For nation will rise against nation, and kingdom against kingdom. And there will be famines, pestilences, and earthquakes in various places.
And there will be great earthquakes in various places, and famines and pestilences; and there will be fearful sights and great signs from heaven.
Above, a human being infected with Syphilis; There are two common types of syphilis: Nichols and Street Strain 14
Swiss researchers discovered the most frequent type of the STI to be SS14-Ω
However, 90% of the samples they analysed were resistant to antibiotics
Cases of the bacterial infection have shot up by 71% in England since 2011
Syphilis cases are increasingly more common in the US. Infections rose 15% from 2013-14 and another 19% from 2014-2015, according to CDC data
Syphilis could become impossible to treat with key antibiotics, doctors warn amid concerns over a new drug-resistant strain.
Once a death sentence, the vast majority of syphilis cases today are curable with penicillin injections.
However, a new study reveals an aggressive new strain of the infection is more widespread than previously thought - and there are limited ways to control it.
In an analysis of syphilis samples, researchers by the University of Zurich found the most common to be SS14-Ω, a sub-set of SS14.
Alarmingly, 90 per cent of the SS14-Ω samples they analysed were resistant to antibiotics
Although scientists have yet to detect any penicillin-resistant strains, the discovery is an ominous sign that it is adapting to modern medicine.

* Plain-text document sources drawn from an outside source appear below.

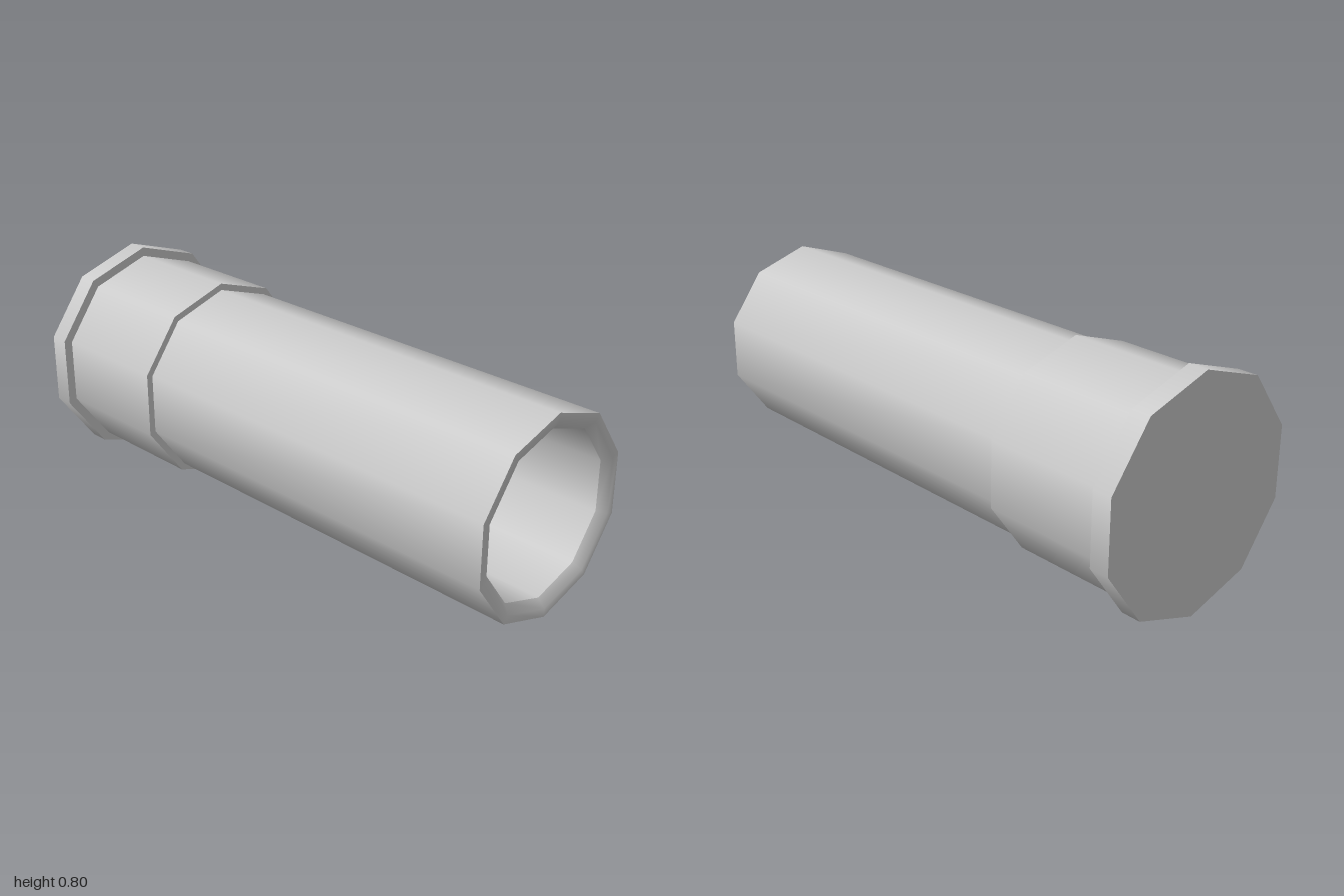
import * as THREE from 'three';

const SIDES = 10;
const AXIS_Y = 0.401;

export function createModel() {
  const group = new THREE.Group();
  const material = new THREE.MeshStandardMaterial({ color: 0xcccccc });

  // Turns a [radius, x] profile round the long axis; repeated points keep an edge sharp.
  function turned(name, profile) {
    const points = profile.map(([r, x]) => new THREE.Vector2(r, x));
    const geometry = new THREE.LatheGeometry(points, SIDES, Math.PI / 2);
    geometry.rotateZ(-Math.PI / 2);
    const mesh = new THREE.Mesh(geometry, material);
    mesh.name = name;
    mesh.position.y = AXIS_Y;
    group.add(mesh);
  }

  // Closed end with its flange
  turned('endFlange', [
    [0, -1], [0.401, -1], [0.401, -1],
    [0.401, -0.93], [0.401, -0.93], [0.368, -0.93],
  ]);

  // Thicker sleeve behind the flange
  turned('collar', [
    [0.368, -0.93], [0.368, -0.48], [0.368, -0.48], [0.344, -0.48],
  ]);

  // Long outer wall
  turned('tube', [[0.344, -0.48], [0.344, 1]]);

  // Softened lip round the open end
  turned('rim', [[0.344, 1], [0.315, 1], [0.286, 0.975]]);

  // Deep hollow with a flat floor, shaded smoothly into the wall
  turned('bore', [[0.286, 0.975], [0.286, -0.92], [0, -0.92]]);

  return group;
}
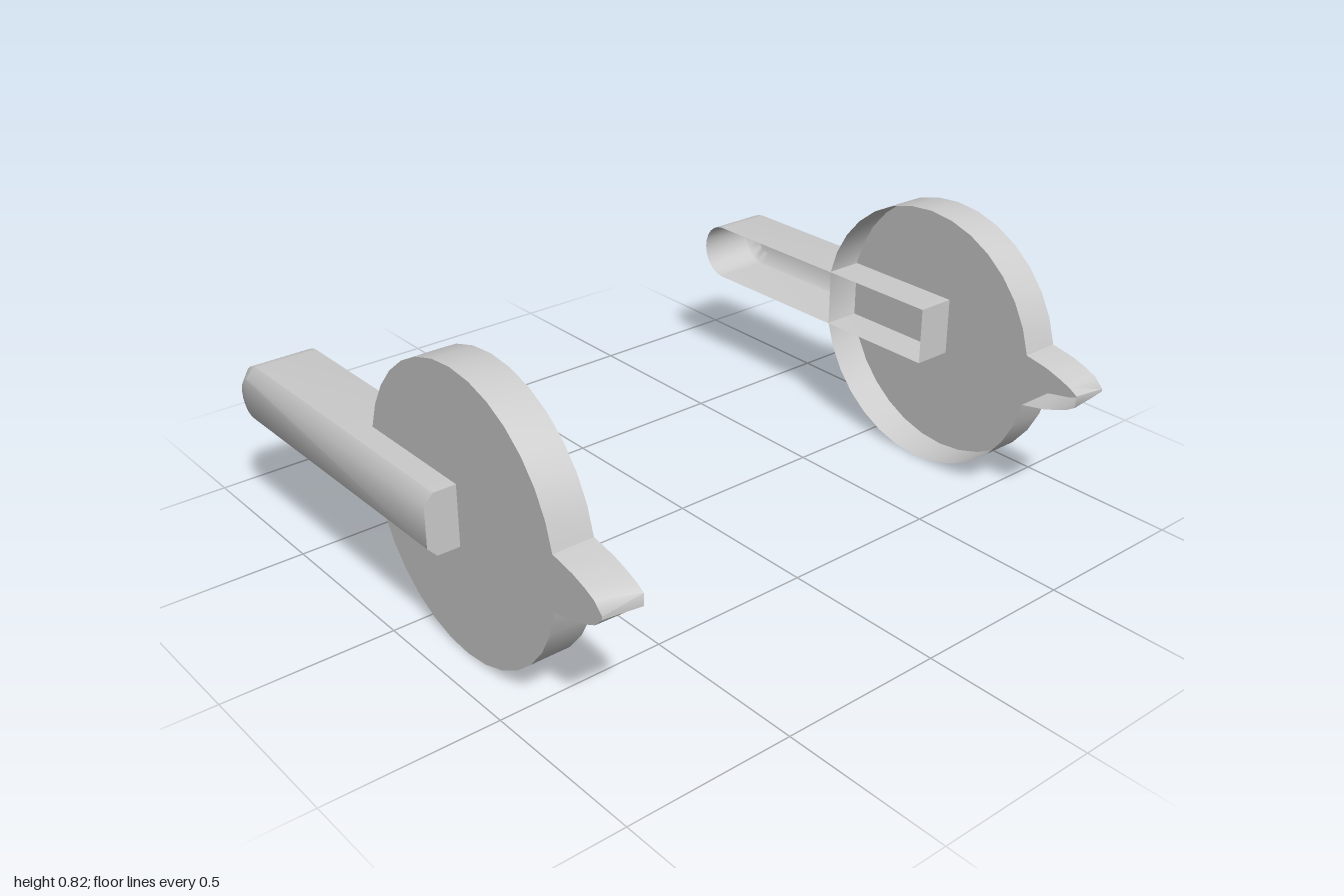
import * as THREE from 'three';
import { toCreasedNormals } from 'three/addons/utils/BufferGeometryUtils.js';

const material = new THREE.MeshStandardMaterial({ color: 0xcccccc, side: THREE.DoubleSide });

// Joins closed counter-clockwise outlines (each { points, z }) from back to front,
// optionally closing the last one with a flat face.
function loft(rings, closeFront, crease = 1) {
  const n = rings[0].points.length;
  const positions = [], index = [];
  for (const { points, z } of rings) for (const p of points) positions.push(p.x, p.y, z);
  for (let r = 0; r < rings.length - 1; r++) {
    for (let i = 0; i < n; i++) {
      const a = r * n + i, b = r * n + (i + 1) % n;
      index.push(a, b, b + n, a, b + n, a + n);
    }
  }
  if (closeFront) {
    const start = (rings.length - 1) * n;
    for (const f of THREE.ShapeUtils.triangulateShape(rings.at(-1).points, [])) {
      index.push(...f.map((i) => start + i));
    }
  }
  const geometry = new THREE.BufferGeometry();
  geometry.setAttribute('position', new THREE.Float32BufferAttribute(positions, 3));
  geometry.setIndex(index);
  return toCreasedNormals(geometry, crease);
}

function addMesh(group, name, geometry) {
  const mesh = new THREE.Mesh(geometry, material);
  mesh.name = name;
  group.add(mesh);
}

// Bar outline: round left end, square right end
function barOutline(left, half) {
  const points = [new THREE.Vector2(0.21, -half), new THREE.Vector2(0.21, half)];
  const steps = 12, depth = 0.085 * half / 0.09;
  for (let i = 0; i <= steps; i++) {
    const a = Math.PI / 2 + Math.PI * i / steps;
    points.push(new THREE.Vector2(left + depth + depth * Math.cos(a), half * Math.sin(a)));
  }
  return points;
}

// Disc outline with a pointer on the right and a flat behind the bar on the left
function discOutline(tip) {
  const upper = [...tip];
  const start = 0.195, end = Math.PI - 0.22, steps = 14;
  for (let i = 0; i <= steps; i++) {
    const a = start + (end - start) * i / steps;
    upper.push([0.21 + 0.412 * Math.cos(a), 0.412 * Math.sin(a)]);
  }
  const lower = upper.map(([x, y]) => [x, -y]).reverse();
  return [...upper, ...lower].map(([x, y]) => new THREE.Vector2(x, y));
}

function createLever() {
  const lever = new THREE.Group();

  // Hollow disc: the pointer is sharp on the face and blunt at the open rim
  const face = discOutline([[0.8, 0.004], [0.772, 0.033], [0.735, 0.05], [0.69, 0.065], [0.65, 0.073]]);
  const rim = discOutline([[0.8, 0.018], [0.775, 0.034], [0.735, 0.05], [0.69, 0.065], [0.65, 0.073]]);
  addMesh(lever, 'discRim', loft([{ points: rim, z: 0.785 }, { points: face, z: 0.905 }], false, 0.8));
  const plate = new THREE.ShapeGeometry(new THREE.Shape(face));
  plate.translate(0, 0, 0.905);
  addMesh(lever, 'discFace', plate);

  // Hollow bar with a bevelled outer face
  const outer = barOutline(-0.805, 0.09);
  const inner = barOutline(-0.775, 0.06);
  addMesh(lever, 'barWalls', loft([{ points: outer, z: 0.782 }, { points: outer, z: 0.972 }], false));
  addMesh(lever, 'barTop', loft([{ points: outer, z: 0.972 }, { points: inner, z: 1 }], true));
  lever.position.y = 0.414;
  return lever;
}

export function createModel() {
  const model = new THREE.Group();
  model.name = 'leverPair';
  const front = createLever();
  front.name = 'frontLever';
  // Each lever is symmetric in height, so a half turn about x mirrors it in z
  const back = createLever();
  back.name = 'backLever';
  back.rotation.x = Math.PI;
  model.add(front, back);
  return model;
}
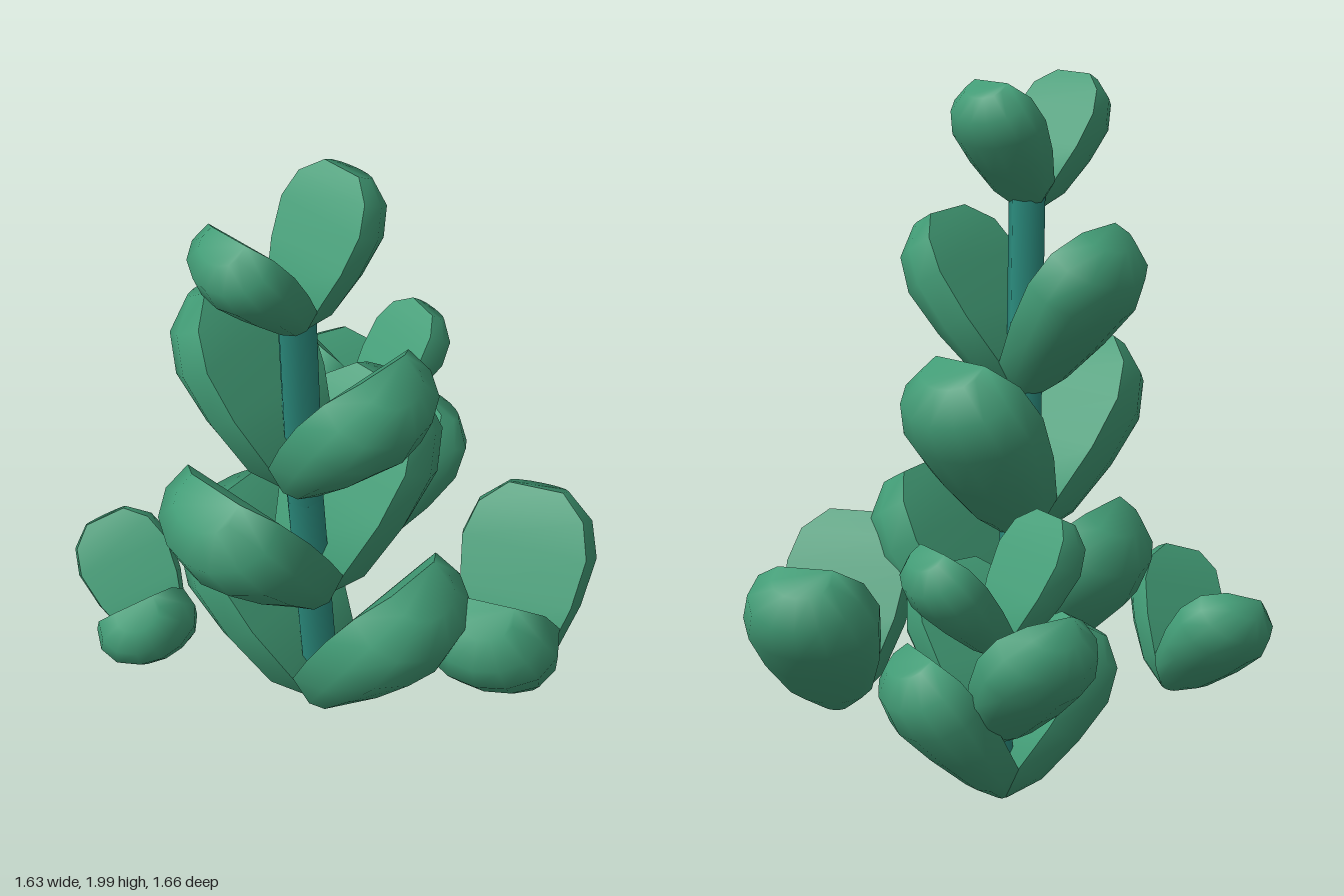
import * as THREE from 'three';
import { toCreasedNormals } from 'three/addons/utils/BufferGeometryUtils.js';

const leafMaterial = new THREE.MeshStandardMaterial({ color: 0x429c76 });
const stemMaterial = new THREE.MeshStandardMaterial({ color: 0x2a8a7c });

// Unit leaf along +y: flat inner face towards -z, rounded back towards +z.
// Rows: height, half width, back bulge, inner depth
const ROWS = [
  [0, 0.07, 0.03, 0.03],
  [0.18, 0.225, 0.12, 0.115],
  [0.45, 0.31, 0.2, 0.12],
  [0.7, 0.345, 0.255, 0.12],
  [0.88, 0.29, 0.23, 0.11],
  [1, 0.15, 0.11, 0.08],
];
// Half circle of the back, from one rim to the other (fractions of width and bulge)
const BACK = [[1, 0.08], [0.82, 0.58], [0.42, 0.9], [0, 1], [-0.42, 0.9], [-0.82, 0.58], [-1, 0.08]];

function leafGeometry() {
  const points = [];
  const index = [];
  for (const [y, w, d, c] of ROWS) {
    points.push(0.92 * w, y, -c);
    for (const [u, v] of BACK) points.push(u * w, y, v * d);
    points.push(-0.92 * w, y, -c);
  }
  const n = BACK.length + 2;
  const last = (ROWS.length - 1) * n;
  for (let r = 0; r < ROWS.length - 1; r++) {
    for (let i = 0; i < n; i++) {
      const a = r * n + i;
      const b = r * n + ((i + 1) % n);
      index.push(a, a + n, b, b, a + n, b + n);
    }
  }
  // Base and tip caps
  for (let i = 1; i < n - 1; i++) {
    index.push(0, i, i + 1, last, last + i + 1, last + i);
  }
  const geometry = new THREE.BufferGeometry();
  geometry.setAttribute('position', new THREE.Float32BufferAttribute(points, 3));
  geometry.setIndex(index);
  return toCreasedNormals(geometry, 1.0);
}

// Two opposite leaves; heading and tilts in degrees, tilts measured from upright
function leafPair(geometry, name, base, size, heading, tilts) {
  const pair = new THREE.Group();
  pair.name = name;
  pair.position.set(...base);
  tilts.forEach((tilt, i) => {
    const leaf = new THREE.Mesh(geometry, leafMaterial);
    leaf.name = i ? 'oppositeLeaf' : 'leaf';
    leaf.scale.setScalar(size);
    leaf.rotation.order = 'YXZ';
    leaf.rotation.y = THREE.MathUtils.degToRad(heading + 180 * i);
    leaf.rotation.x = THREE.MathUtils.degToRad(tilt);
    pair.add(leaf);
  });
  return pair;
}

// Six-sided stem piece between two points
function stemPiece(from, to, r0, r1) {
  const a = new THREE.Vector3(...from);
  const b = new THREE.Vector3(...to);
  const dir = b.clone().sub(a);
  const geometry = new THREE.CylinderGeometry(r1, r0, dir.length(), 6);
  const stem = new THREE.Mesh(geometry, stemMaterial);
  stem.name = 'stem';
  stem.position.copy(a).add(b).multiplyScalar(0.5);
  stem.quaternion.setFromUnitVectors(new THREE.Vector3(0, 1, 0), dir.normalize());
  return stem;
}

export function createModel() {
  const model = new THREE.Group();
  model.name = 'succulentPlant';
  const leaf = leafGeometry();

  // Tall plant: four crossed pairs up a slightly leaning stem
  const tall = new THREE.Group();
  tall.name = 'tallPlant';
  tall.add(
    leafPair(leaf, 'bottomPair', [-0.06, 0.07, 0.35], 0.725, 45, [32, 34]),
    leafPair(leaf, 'secondPair', [-0.105, 0.52, 0.385], 0.705, 130, [29, 36]),
    leafPair(leaf, 'thirdPair', [-0.135, 0.97, 0.435], 0.645, 42, [33, 30]),
    leafPair(leaf, 'topPair', [-0.155, 1.565, 0.485], 0.465, 130, [28, 34]),
    stemPiece([-0.07, 0.12, 0.35], [-0.12, 0.9, 0.395], 0.06, 0.06),
    stemPiece([-0.12, 0.9, 0.395], [-0.145, 1.64, 0.46], 0.06, 0.06),
  );

  // Short plant at the back: three crossed pairs
  const back = new THREE.Group();
  back.name = 'backPlant';
  back.add(
    leafPair(leaf, 'bottomPair', [0.125, 0.01, -0.435], 0.56, 108, [32, 32]),
    leafPair(leaf, 'middlePair', [0.135, 0.2, -0.47], 0.535, 20, [32, 36]),
    leafPair(leaf, 'topPair', [0.14, 0.475, -0.495], 0.43, 115, [36, 30]),
    stemPiece([0.125, 0.05, -0.435], [0.14, 0.54, -0.49], 0.045, 0.04),
  );

  // Single pair on the left side
  const side = leafPair(leaf, 'sidePair', [0.515, 0.015, 0.3], 0.63, 156, [31, 31]);

  // Small pair on the right side, leaning outwards
  const small = leafPair(leaf, 'smallPair', [-0.54, 0.07, 0.105], 0.46, 10, [35, 32]);
  small.rotation.z = 0.35;

  model.add(tall, back, side, small);
  return model;
}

Cases of the chronic bacterial infection have shot up by 71 per cent in England since 2011, according to the latest figures.
Syphilis cases are also increasingly more common in the U.S. Infections rose 15 percent between 2013 and 14; and another 19 percent from 2014 to 2015, according to CDC data.
Scientists are unsure just how many of these cases can be put down to the relatively new strain that is growing resistant to key antibiotics.